INPUT DATA →
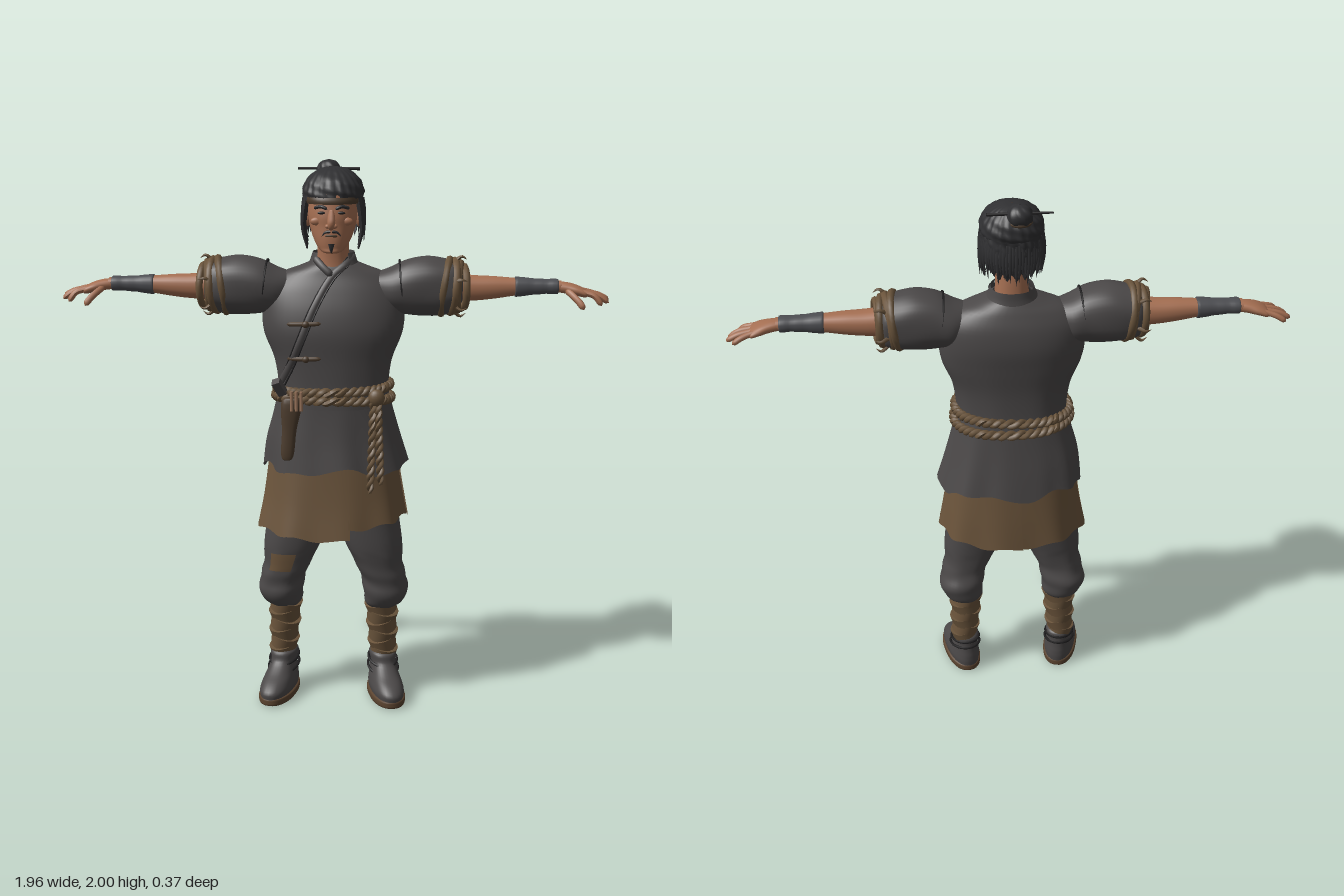
import * as THREE from 'three';

const M = (name, color) => Object.assign(new THREE.MeshStandardMaterial({ color, side: THREE.DoubleSide }), { name });
const V = (x, y, z) => new THREE.Vector3(x, y, z);
const POW = 0.88;
const sp = (v, p) => Math.sign(v) * Math.pow(Math.abs(v), p);

// Smooth section at u along rings of [y, rx, rz, cx, cz]
function sampler(rings) {
  const a = new THREE.CatmullRomCurve3(rings.map(r => V(r[0], r[1], r[2])));
  const b = new THREE.CatmullRomCurve3(rings.map((r, i) => V(r[3] || 0, r[4] || 0, i)));
  return u => { const p = a.getPoint(u), q = b.getPoint(u); return [p.x, p.y, p.z, q.x, q.y]; };
}

// Skin stacked elliptical sections (rising y); angle 0 is the front, turning to +x
function loft(rings, { n = 36, rows = 24, t0 = 0, t1 = Math.PI * 2, u0 = 0, u1 = 1, grow = 0, mod = () => 1, hem = () => 0 } = {}) {
  const at = sampler(rings), full = t1 - t0 > 6.28, cols = full ? n : n + 1, pos = [], idx = [];
  for (let i = 0; i <= rows; i++) {
    const v = i / rows, [y, rx, rz, cx, cz] = at(u0 + (u1 - u0) * v);
    for (let j = 0; j < cols; j++) {
      const t = t0 + (t1 - t0) * j / n, k = mod(t, v);
      pos.push(cx + (rx * k + grow) * sp(Math.sin(t), POW), y + hem(t) * (1 - v), cz + (rz * k + grow) * sp(Math.cos(t), POW));
    }
  }
  for (let i = 0; i < rows; i++) for (let j = 0; j < n; j++) {
    const a = i * cols + j, b = i * cols + (j + 1) % cols, c = a + cols, d = b + cols;
    idx.push(a, b, c, b, d, c);
  }
  const g = new THREE.BufferGeometry();
  g.setAttribute('position', new THREE.Float32BufferAttribute(pos, 3));
  g.setIndex(idx);
  g.computeVertexNormals();
  return g;
}

// Front surface depth of a loft at (x, y)
function frontZ(rings, x, y) {
  const at = sampler(rings);
  let best = at(0);
  for (let i = 1; i <= 200; i++) { const s = at(i / 200); if (Math.abs(s[0] - y) < Math.abs(best[0] - y)) best = s; }
  const s = Math.min(1, Math.pow(Math.abs(x - best[3]) / best[1], 1 / POW));
  return best[4] + best[2] * Math.pow(Math.sqrt(1 - s * s), POW);
}

// Tube whose radius follows a rule along its length
function cord(pts, r, taper = u => Math.pow(Math.max(0, 1 - Math.pow(Math.abs(2 * u - 1), 8)), 0.5), seg = 14, sides = 8, closed = false) {
  const c = new THREE.CatmullRomCurve3(pts, closed), g = new THREE.TubeGeometry(c, seg, r, sides, closed), p = g.attributes.position;
  for (let i = 0; i < p.count; i++) {
    const u = Math.floor(i / (sides + 1)) / seg, o = c.getPointAt(u);
    const q = V().fromBufferAttribute(p, i).sub(o).multiplyScalar(Math.max(0.02, taper(u))).add(o);
    p.setXYZ(i, q.x, q.y, q.z);
  }
  g.computeVertexNormals();
  return g;
}
const tip = u => Math.max(0, 1 - u * u);

function mirror(geo) {
  const g = geo.clone().scale(-1, 1, 1), a = g.index.array;
  for (let i = 0; i < a.length; i += 3) [a[i], a[i + 1]] = [a[i + 1], a[i]];
  return g;
}
const ball = (rx, ry, rz, x, y, z) => new THREE.SphereGeometry(1, 18, 12).scale(rx, ry, rz).translate(x, y, z);

export function createModel() {
  const root = new THREE.Group();
  const cloth = M('charcoal cloth', 0x4b4848), brown = M('brown cloth', 0x6c553c), rope = M('wrap and rope', 0x67523a);
  const skin = M('skin', 0xa56f52), hair = M('hair', 0x303032), guard = M('wrist cloth', 0x4d4e52);
  const sole = M('sole', 0x5a432f), seam = M('dark seam', 0x201f20), leather = M('leather', 0x4c3c2d), wood = M('wood', 0x9a755c);
  const add = (name, geo, mat) => { const m = new THREE.Mesh(geo, mat); m.name = name; root.add(m); return m; };
  const pair = (name, geo, mat) => { add(name + 'Left', geo, mat); add(name + 'Right', mirror(geo), mat); };
  let seed = 7;
  const rnd = () => (seed = (seed * 16807) % 2147483647) / 2147483647;

  // Tunic body
  const torso = [[1.13, .2, .135, 0, .005], [1.2, .198, .13, 0, .008], [1.3, .212, .13, 0, .01], [1.4, .25, .137, 0, .008], [1.48, .256, .133, 0, -.002],
    [1.55, .245, .116, 0, -.01], [1.6, .195, .095, 0, -.012], [1.63, .12, .082, 0, -.01], [1.65, .07, .07, 0, -.01]];
  add('tunicBody', loft(torso, { n: 48, rows: 36, mod: (t, v) => 1 + .016 * Math.sin(9 * t + 4 * v) * Math.max(0, 1 - 2.2 * v) }), cloth);
  const onTorso = (x, y, off = .004) => V(x, y, frontZ(torso, x, y) + off);

  // Collar and crossed lapel
  add('collar', loft([[1.61, .105, .09, 0, -.005], [1.65, .084, .078, 0, -.008], [1.68, .074, .072, 0, -.012]], { t0: .75, t1: Math.PI * 2 - .75, rows: 8, hem: t => 0 }), cloth);
  const lapel = [[.066, 1.665], [.04, 1.635], [0, 1.6], [-.06, 1.5], [-.11, 1.38], [-.15, 1.28], [-.185, 1.21]];
  for (const [i, side] of [-.014, .014].entries())
    add('lapelEdge' + i, cord(lapel.slice(i).map(([x, y]) => onTorso(x + side, y, .001)), .0035, () => 1, 30, 6), seam);
  add('lapelBand', cord(lapel.map(([x, y]) => onTorso(x, y, -.008)), .016, () => 1, 30, 8), cloth);
  add('lapelUnder', cord([V(-.066, 1.665, .045), V(-.035, 1.635, .075), V(0, 1.605, .09)], .013), cloth);
  for (const y of [1.44, 1.315]) {
    add('tie', cord([-.16, -.12, -.08, -.035].map(x => onTorso(x, y + (x + .1) * .05, .005)), .008), leather);
    add('tieKnot', ball(.013, .012, .01, ...onTorso(-.09, y, .01).toArray()), leather);
  }

  // Tunic skirt and split under-skirt
  const skirt = [[.9, .262, .168, .008, -.008], [1.0, .243, .152, 0, -.005], [1.1, .218, .138, 0, 0], [1.19, .198, .128, 0, .005]];
  const folds = (t, v) => 1 + (1 - v) * (.022 * Math.sin(8 * t + 1) + .012 * Math.sin(13 * t));
  add('tunicSkirt', loft(skirt, { n: 80, mod: folds, hem: t => .012 * Math.sin(5 * t + 1) + .008 * Math.sin(9 * t) }), cloth);
  const under = [[.69, .272, .178, -.004, 0], [.8, .252, .164, 0, -.003], [.98, .225, .144, 0, -.003]];
  const panels = [[.2, 1.52, .014], [1.6, 3.2, 0], [3.18, 4.66, .0], [4.74, 6.5, -.024]];
  panels.forEach(([t0, t1, d], i) => add('underSkirtPanel' + i, loft(under, {
    n: 28, rows: 12, t0, t1, grow: i % 2 * .005, mod: (t, v) => 1 + (1 - v) * .022 * Math.sin(9 * t),
    hem: t => d - .014 * Math.cos(2 * t) + .006 * Math.sin(11 * t) }), brown));

  // Rope belt, two twisted turns
  for (const [k, y] of [1.195, 1.158].entries()) for (const ph of [0, Math.PI]) {
    const pts = Array.from({ length: 96 }, (_, i) => {
      const t = i / 96 * Math.PI * 2, w = 22 * t + ph, r = .009 * Math.cos(w);
      return V((.204 + k * .005 + r) * sp(Math.sin(t), POW), y + .009 * Math.sin(w) + .008 * Math.sin(t + k * 2), .005 + (.138 + k * .003 + r) * sp(Math.cos(t), POW));
    });
    add('beltRope', cord(pts, .011, () => 1, 192, 6, true), rope);
  }
  // Rope tails at the left hip
  for (const [x0, x1, y1, z1] of [[.15, .14, .83, .165], [.165, .178, .86, .155]]) for (const ph of [0, Math.PI]) {
    const pts = Array.from({ length: 30 }, (_, i) => {
      const u = i / 29, w = u * 34 + ph;
      return V(x0 + (x1 - x0) * u + .007 * Math.cos(w), 1.18 + (y1 - 1.18) * u, .125 + (z1 - .125) * u + .007 * Math.sin(w));
    });
    add('ropeTail', cord(pts, .009, undefined, 60, 6), rope);
  }
  add('ropeKnot', ball(.03, .032, .022, .16, 1.175, .125), rope);

  // Sheath, sticks and knife grip at the right hip
  add('sheath', loft([[.95, .002, .002, -.158, .158], [.955, .018, .01, -.158, .158], [1.06, .026, .015, -.15, .152], [1.17, .034, .018, -.14, .146], [1.18, .002, .002, -.14, .146]], { n: 16, rows: 20 }), leather);
  for (let i = 0; i < 3; i++) add('stick', new THREE.CylinderGeometry(.006, .006, .07, 8).translate(-.14 + i * .017, 1.168, .165), wood);
  add('knifeGrip', new THREE.BoxGeometry(.03, .06, .03).rotateZ(.4).rotateX(.5).translate(-.185, 1.215, .145), cloth);

  // Trousers with knee folds, patch on the right
  const leg = [[.345, .05, .058, .182, -.012], [.37, .073, .085, .19, -.008], [.42, .084, .1, .197, -.006], [.47, .084, .094, .188, 0], [.52, .087, .093, .172, .008],
    [.6, .106, .1, .152, .01], [.7, .115, .105, .13, .006], [.82, .118, .11, .115, 0], [.95, .1, .1, .1, 0]];
  const creases = (t, v) => 1 + (v < .6 ? .028 * Math.sin(30 * v + 2 * Math.sin(t + 1)) * Math.sin(v / .6 * Math.PI) + .012 * Math.sin(6 * t + 9 * v) : 0);
  pair('trouserLeg', loft(leg, { rows: 50, mod: creases }), cloth);
  add('kneePatch', mirror(loft(leg, { n: 8, rows: 8, t0: -.2, t1: .62, u0: .47, u1: .59, grow: .008 })), brown);

  // Calf wraps: overlapping tilted bands
  pair('calf', loft([[.13, .044, .05, .19, -.012], [.22, .046, .054, .187, -.014], [.36, .05, .058, .183, -.014]], { n: 20, rows: 6 }), rope);
  for (let k = 0; k < 6; k++) {
    const r = .046 + k * .0017;
    pair('calfWrap' + k, new THREE.CylinderGeometry(r + .007, r, .048, 24, 1).scale(1, 1, 1.14)
      .rotateZ(k % 2 ? .24 : -.2).rotateX(.1).translate(.19 - k * .0015, .155 + k * .037, -.013), k % 2 ? brown : rope);
  }

  // Shoes, toes turned out
  const place = g => g.rotateY(.24).translate(.19, 0, 0);
  pair('shoe', place(loft([[.02, .06, .125, 0, .055], [.045, .063, .126, 0, .054], [.07, .058, .112, 0, .04], [.095, .051, .086, 0, .016], [.125, .047, .065, 0, -.004],
    [.155, .052, .06, 0, -.008], [.165, .044, .05, 0, -.01]], { mod: t => 1 - .04 * Math.cos(2 * t + Math.PI) })), cloth);
  pair('shoeSole', place(loft([[0, .001, .002, 0, .055], [.0005, .063, .13, 0, .055], [.014, .066, .132, 0, .055], [.026, .064, .129, 0, .055], [.027, .001, .002, 0, .055]], { rows: 16 })), sole);
  for (const [y, z, r] of [[.1, .0, .056], [.13, -.005, .053]])
    pair('shoeTie', place(new THREE.TorusGeometry(r, .005, 6, 28).rotateX(Math.PI / 2).scale(1, 1, 1.3).rotateX(.22).translate(0, y, z)), seam);

  // Arms, laid along x
  const arm = (rings, o) => loft(rings, o).rotateZ(-Math.PI / 2).translate(0, 1.56, 0);
  pair('sleeve', arm([[.13, .04, .05], [.2, .076, .09, .012, -.004], [.26, .097, .098, .004], [.33, .106, .1, 0], [.39, .1, .096, .002], [.44, .085, .085, .002], [.46, .05, .05, .003]],
    { rows: 30, mod: (t, v) => 1 + .022 * Math.sin(6 * t + 8 * v) * v }), cloth);
  pair('shoulderSeam', new THREE.TorusGeometry(.094, .004, 6, 36).rotateY(Math.PI / 2).rotateZ(.1).translate(.245, 1.557, 0), seam);
  [[.4, .097, .014], [.425, .091, .015], [.448, .083, .014], [.466, .072, .013]].forEach(([x, r, w], i) =>
    pair('sleeveWrap' + i, new THREE.TorusGeometry(r, w, 8, 36).scale(.94, 1, 1).rotateY(Math.PI / 2 + (i % 2 ? .12 : -.1)).rotateZ(-.14 + i * .05).translate(x, 1.558, 0), i % 2 ? brown : rope));
  for (let i = 0; i < 6; i++) {
    const a = i * 1.05 + .2, c = Math.cos(a), s = Math.sin(a);
    pair('fray' + i, cord([V(.43, 1.558 + .09 * c, .085 * s), V(.455, 1.558 + .112 * c, .1 * s), V(.475, 1.558 + .1 * c, .095 * s)], .008, tip, 8, 5), rope);
  }
  pair('forearm', arm([[.42, .05, .05, .004], [.5, .045, .047, .006], [.57, .04, .042, .004], [.65, .031, .034, .001], [.72, .025, .03, 0], [.81, .021, .028, -.001]], { n: 24 }), skin);
  pair('wristCloth', arm([[.645, .028, .03, 0], [.648, .035, .037, .001], [.7, .03, .034, 0], [.76, .026, .032, -.001], [.797, .026, .033, -.001], [.8, .018, .024, -.001]], { n: 24, mod: (t, v) => 1 + .015 * Math.sin(40 * v) }), guard);
  pair('palm', arm([[.795, .019, .026, 0], [.83, .02, .034, .004], [.865, .019, .044, .012], [.895, .014, .044, .022], [.905, .002, .02, .026]], { n: 20 }), skin);
  [[.034, .048, .95, 1.5], [.012, .017, .978, 1.506], [-.012, -.018, .982, 1.512], [-.033, -.05, .958, 1.515]].forEach(([z0, z1, x, y], i) =>
    pair('finger' + i, cord([V(.865, 1.548, z0 * .85), V(.9, 1.541, z0), V((.9 + x) / 2, 1.532, (z0 + z1) / 2), V(x, y, z1)], .0105), skin));
  pair('thumb', cord([V(.825, 1.552, .022), V(.85, 1.532, .05), V(.87, 1.512, .067), V(.885, 1.49, .078)], .012), skin);

  // Neck and head
  add('neck', loft([[1.58, .07, .07, 0, .008], [1.64, .06, .062, 0, .008], [1.7, .056, .06, 0, .012], [1.76, .056, .06, 0, .02]], { n: 24, rows: 10 }), skin);
  const face = [[1.684, .002, .002, 0, .105], [1.69, .03, .03, 0, .107], [1.705, .049, .052, 0, .086], [1.735, .066, .077, 0, .063], [1.775, .08, .096, 0, .042],
    [1.81, .086, .1, 0, .038], [1.85, .087, .1, 0, .032], [1.9, .085, .1, 0, .022], [1.94, .06, .07, 0, .015]];
  add('head', loft(face, { rows: 40 }), skin);
  const onFace = (x, y, off = .002) => V(x, y, frontZ(face, x, y) + off);
  add('nose', cord([onFace(0, 1.835, -.004), onFace(0, 1.81, .004), onFace(0, 1.786, .013), onFace(0, 1.775, .001)], .014, u => .6 + .4 * Math.sin(u * 3)), skin);
  pair('nostril', ball(.01, .008, .011, ...onFace(.012, 1.782, .003).toArray()), skin);
  pair('brow', cord([onFace(.014, 1.84, .002), onFace(.035, 1.848, .002), onFace(.062, 1.842, .001)], .006), hair);
  pair('eye', ball(.014, .005, .004, ...onFace(.034, 1.827, .001).toArray()), seam);
  pair('cheekbone', ball(.022, .014, .01, ...onFace(.052, 1.797, -.004).toArray()), skin);
  pair('moustache', cord([onFace(.003, 1.764), onFace(.02, 1.761), onFace(.035, 1.746)], .005, tip), hair);
  add('mouth', cord([onFace(-.022, 1.748, 0), onFace(0, 1.749, 0), onFace(.022, 1.748, 0)], .004), leather);
  add('goatee', cord([onFace(0, 1.722, 0), onFace(0, 1.705, .002), onFace(0, 1.692, -.002)], .011, u => 1 - .7 * u), hair);
  pair('ear', ball(.012, .032, .02, .09, 1.802, .008), skin);

  // Hair: cap, back fall, loose strands, bun with pin
  const rough = (t, v) => 1 + .018 * Math.sin(23 * t + 6 * v) + .014 * Math.sin(31 * v + 5 * t);
  add('hairCap', loft([[1.865, .102, .116, 0, .012], [1.895, .108, .12, 0, .008], [1.93, .096, .108, 0, .004], [1.96, .066, .075, 0, -.004], [1.975, .03, .035, 0, -.01], [1.977, .002, .002, 0, -.01]],
    { n: 90, rows: 24, mod: rough }), hair);
  add('hairBack', loft([[1.745, .075, .09, 0, -.008], [1.8, .096, .113, 0, -.004], [1.88, .104, .122, 0, .004]],
    { n: 60, rows: 16, t0: 1.75, t1: Math.PI * 2 - 1.75, mod: rough, hem: t => .012 * Math.sin(17 * t) }), hair);
  add('headband', loft([[1.855, .093, .106, 0, .03], [1.866, .098, .109, 0, .028], [1.878, .099, .11, 0, .022]], { n: 40, rows: 4 }), leather);
  for (let i = 0; i < 34; i++) {
    const t = 1.5 + (Math.PI * 2 - 3) * i / 33, s = Math.sin(t), c = Math.cos(t), low = 1.715 + .05 * rnd(), w = .9 + .15 * rnd();
    add('backStrand', cord([V(.1 * s, 1.87, .005 + .115 * c), V(.108 * s, 1.81, .118 * c), V(.105 * w * s, low, .118 * w * c)], .01, tip, 10, 5), hair);
  }
  for (let i = 0; i < 4; i++)
    pair('sideLock' + i, cord([V(.09, 1.88, .06 - i * .012), V(.1, 1.82, .056 - i * .014), V(.102, 1.76, .045 - i * .012), V(.09, 1.695 + i * .012, .04 - i * .012)], .014, u => 1 - .75 * u * u, 14, 6), hair);
  add('bun', loft([[1.925, .03, .03, -.02, -.07], [1.945, .04, .042, -.02, -.075], [1.97, .041, .043, -.02, -.077], [1.99, .028, .03, -.02, -.077], [1.999, .002, .002, -.02, -.077]],
    { n: 40, rows: 14, mod: (t, v) => 1 + .05 * Math.sin(7 * t + 9 * v) }), hair);
  add('bunTie', new THREE.TorusGeometry(.036, .007, 6, 24).rotateX(Math.PI / 2).translate(-.02, 1.937, -.073), leather);
  add('hairPin', new THREE.CylinderGeometry(.004, .006, .22, 8).rotateZ(Math.PI / 2).translate(-.02, 1.966, -.075), seam);
  return root;
}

TASK OBJECTIVE → In how many lines of the data above does the word "length" occur? Only the number is wanted.

ANSWER SPACE → 4